# Exercise details
Once the line with "return prism(name, points, y_end" is found in the data, output it and each following line exactly, up to and including the line with "-HALF_DEPTH), (1, -SLOT)]", and nothing before or after.

# Records
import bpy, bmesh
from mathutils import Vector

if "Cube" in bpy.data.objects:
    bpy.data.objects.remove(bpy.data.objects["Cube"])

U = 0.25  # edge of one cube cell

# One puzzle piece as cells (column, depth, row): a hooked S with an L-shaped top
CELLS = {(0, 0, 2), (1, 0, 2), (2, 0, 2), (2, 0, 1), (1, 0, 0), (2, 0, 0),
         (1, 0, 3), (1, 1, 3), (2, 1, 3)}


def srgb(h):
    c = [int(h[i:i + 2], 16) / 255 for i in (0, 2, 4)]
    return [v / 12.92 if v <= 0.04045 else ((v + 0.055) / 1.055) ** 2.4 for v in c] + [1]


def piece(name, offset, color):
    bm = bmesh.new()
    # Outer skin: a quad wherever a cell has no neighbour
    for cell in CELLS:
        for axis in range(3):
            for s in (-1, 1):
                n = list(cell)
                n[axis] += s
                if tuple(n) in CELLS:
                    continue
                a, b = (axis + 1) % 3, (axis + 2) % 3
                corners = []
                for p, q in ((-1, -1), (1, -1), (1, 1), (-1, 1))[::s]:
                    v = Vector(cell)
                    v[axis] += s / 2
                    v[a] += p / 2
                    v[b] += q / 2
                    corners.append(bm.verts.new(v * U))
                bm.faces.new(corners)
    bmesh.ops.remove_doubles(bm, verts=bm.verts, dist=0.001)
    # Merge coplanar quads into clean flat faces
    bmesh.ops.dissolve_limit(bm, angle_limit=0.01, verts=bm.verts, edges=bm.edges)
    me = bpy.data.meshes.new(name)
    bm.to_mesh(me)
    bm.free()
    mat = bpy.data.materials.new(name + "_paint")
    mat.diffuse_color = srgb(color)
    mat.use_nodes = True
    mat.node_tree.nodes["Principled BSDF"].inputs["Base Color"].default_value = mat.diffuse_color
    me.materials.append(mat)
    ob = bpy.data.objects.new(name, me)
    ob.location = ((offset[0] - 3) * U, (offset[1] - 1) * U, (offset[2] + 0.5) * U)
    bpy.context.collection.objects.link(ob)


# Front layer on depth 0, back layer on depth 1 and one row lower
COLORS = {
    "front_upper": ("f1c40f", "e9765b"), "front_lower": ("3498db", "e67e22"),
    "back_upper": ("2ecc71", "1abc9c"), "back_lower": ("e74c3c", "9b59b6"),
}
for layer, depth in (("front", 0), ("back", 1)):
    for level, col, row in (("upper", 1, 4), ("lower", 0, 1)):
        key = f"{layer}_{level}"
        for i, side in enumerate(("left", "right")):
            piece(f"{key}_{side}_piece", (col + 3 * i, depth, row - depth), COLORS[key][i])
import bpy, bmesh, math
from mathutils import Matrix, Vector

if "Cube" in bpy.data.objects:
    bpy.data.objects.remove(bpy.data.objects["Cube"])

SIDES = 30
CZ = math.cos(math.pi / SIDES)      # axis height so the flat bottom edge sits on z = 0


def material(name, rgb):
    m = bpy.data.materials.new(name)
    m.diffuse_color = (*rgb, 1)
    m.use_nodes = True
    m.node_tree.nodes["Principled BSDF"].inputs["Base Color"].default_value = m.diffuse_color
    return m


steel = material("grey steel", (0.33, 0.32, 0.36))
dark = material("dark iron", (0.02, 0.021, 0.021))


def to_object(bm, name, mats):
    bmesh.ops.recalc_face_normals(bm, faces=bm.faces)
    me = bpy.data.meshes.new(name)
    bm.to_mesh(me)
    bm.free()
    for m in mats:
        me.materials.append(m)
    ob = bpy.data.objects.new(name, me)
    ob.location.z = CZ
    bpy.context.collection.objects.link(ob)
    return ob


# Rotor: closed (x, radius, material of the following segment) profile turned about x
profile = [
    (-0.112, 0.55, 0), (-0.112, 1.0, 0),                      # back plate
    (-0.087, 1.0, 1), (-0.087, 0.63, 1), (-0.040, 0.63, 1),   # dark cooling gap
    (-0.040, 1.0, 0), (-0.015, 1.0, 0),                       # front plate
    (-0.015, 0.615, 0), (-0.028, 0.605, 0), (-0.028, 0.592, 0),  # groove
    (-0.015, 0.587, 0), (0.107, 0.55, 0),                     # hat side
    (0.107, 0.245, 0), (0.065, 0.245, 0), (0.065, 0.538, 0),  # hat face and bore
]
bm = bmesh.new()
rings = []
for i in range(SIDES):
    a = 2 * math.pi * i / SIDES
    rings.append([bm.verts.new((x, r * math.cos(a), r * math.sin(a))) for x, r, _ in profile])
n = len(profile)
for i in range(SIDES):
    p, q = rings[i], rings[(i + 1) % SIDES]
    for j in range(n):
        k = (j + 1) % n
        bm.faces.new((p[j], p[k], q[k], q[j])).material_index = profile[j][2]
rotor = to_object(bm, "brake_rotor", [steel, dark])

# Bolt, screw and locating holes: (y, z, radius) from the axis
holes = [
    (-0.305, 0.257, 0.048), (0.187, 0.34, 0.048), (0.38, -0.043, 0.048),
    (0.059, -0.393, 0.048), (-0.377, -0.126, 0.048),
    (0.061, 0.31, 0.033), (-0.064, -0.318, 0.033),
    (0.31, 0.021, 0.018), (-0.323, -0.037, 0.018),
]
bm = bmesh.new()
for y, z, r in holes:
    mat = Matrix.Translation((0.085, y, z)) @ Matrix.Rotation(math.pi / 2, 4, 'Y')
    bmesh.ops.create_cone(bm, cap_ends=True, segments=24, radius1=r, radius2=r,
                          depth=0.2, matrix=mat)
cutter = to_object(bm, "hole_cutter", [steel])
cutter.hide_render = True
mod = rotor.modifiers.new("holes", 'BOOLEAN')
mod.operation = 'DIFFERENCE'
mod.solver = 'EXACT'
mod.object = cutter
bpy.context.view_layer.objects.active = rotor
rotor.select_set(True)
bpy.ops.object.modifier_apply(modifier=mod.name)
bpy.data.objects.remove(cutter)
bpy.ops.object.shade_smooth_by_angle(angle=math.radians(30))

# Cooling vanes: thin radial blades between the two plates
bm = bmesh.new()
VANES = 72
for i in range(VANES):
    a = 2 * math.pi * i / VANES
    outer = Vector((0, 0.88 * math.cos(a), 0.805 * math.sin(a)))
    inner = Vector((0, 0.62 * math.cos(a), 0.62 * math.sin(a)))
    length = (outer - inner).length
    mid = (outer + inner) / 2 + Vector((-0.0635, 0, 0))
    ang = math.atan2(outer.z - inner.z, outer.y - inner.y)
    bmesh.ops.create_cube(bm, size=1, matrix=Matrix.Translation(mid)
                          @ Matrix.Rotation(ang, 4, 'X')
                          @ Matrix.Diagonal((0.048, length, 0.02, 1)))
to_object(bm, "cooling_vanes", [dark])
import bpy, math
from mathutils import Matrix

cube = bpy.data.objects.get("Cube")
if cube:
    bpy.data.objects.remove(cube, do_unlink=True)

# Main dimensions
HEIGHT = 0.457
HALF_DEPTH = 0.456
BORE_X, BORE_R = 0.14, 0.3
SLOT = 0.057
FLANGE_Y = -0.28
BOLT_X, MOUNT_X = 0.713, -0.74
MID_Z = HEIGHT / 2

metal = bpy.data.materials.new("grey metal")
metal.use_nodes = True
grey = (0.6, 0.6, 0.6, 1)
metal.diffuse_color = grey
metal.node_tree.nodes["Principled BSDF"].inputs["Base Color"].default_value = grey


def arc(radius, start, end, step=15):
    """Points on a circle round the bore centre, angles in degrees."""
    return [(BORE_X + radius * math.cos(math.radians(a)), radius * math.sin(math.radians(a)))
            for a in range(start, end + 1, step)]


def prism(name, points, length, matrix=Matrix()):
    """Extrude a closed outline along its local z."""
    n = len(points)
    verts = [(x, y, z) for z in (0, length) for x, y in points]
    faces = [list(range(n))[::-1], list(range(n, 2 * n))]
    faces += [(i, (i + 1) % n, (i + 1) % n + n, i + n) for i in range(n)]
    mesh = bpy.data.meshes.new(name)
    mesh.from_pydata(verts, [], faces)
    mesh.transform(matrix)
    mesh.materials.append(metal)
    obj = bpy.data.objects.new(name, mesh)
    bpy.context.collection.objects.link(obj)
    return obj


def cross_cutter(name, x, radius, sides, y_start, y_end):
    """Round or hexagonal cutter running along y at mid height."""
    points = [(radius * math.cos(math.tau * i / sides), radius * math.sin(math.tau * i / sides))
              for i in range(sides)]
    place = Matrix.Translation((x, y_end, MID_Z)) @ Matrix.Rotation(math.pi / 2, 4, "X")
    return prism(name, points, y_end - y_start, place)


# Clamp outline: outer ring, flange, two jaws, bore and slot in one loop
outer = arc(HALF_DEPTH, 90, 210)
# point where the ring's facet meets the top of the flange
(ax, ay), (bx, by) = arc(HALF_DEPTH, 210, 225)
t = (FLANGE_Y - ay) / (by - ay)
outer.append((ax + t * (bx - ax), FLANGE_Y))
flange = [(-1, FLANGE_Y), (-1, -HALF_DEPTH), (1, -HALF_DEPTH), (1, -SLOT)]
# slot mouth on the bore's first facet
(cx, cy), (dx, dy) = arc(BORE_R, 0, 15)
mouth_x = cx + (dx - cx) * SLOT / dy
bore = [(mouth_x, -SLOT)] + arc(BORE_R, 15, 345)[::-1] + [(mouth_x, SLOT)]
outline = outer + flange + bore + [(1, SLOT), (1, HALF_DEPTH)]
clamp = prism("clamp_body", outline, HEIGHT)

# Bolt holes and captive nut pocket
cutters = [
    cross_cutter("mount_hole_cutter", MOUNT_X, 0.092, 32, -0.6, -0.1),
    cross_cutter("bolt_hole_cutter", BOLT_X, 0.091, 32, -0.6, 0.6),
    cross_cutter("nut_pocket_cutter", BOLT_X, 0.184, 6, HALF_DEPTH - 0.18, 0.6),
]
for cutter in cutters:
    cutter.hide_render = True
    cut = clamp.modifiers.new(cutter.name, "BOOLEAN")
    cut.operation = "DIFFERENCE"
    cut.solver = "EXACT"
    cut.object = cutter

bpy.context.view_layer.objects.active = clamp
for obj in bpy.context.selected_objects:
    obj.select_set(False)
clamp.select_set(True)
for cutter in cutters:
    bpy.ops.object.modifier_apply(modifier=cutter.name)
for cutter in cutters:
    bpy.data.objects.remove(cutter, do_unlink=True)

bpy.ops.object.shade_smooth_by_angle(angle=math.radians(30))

# Exercise solution
    return prism(name, points, y_end - y_start, place)


# Clamp outline: outer ring, flange, two jaws, bore and slot in one loop
outer = arc(HALF_DEPTH, 90, 210)
# point where the ring's facet meets the top of the flange
(ax, ay), (bx, by) = arc(HALF_DEPTH, 210, 225)
t = (FLANGE_Y - ay) / (by - ay)
outer.append((ax + t * (bx - ax), FLANGE_Y))
flange = [(-1, FLANGE_Y), (-1, -HALF_DEPTH), (1, -HALF_DEPTH), (1, -SLOT)]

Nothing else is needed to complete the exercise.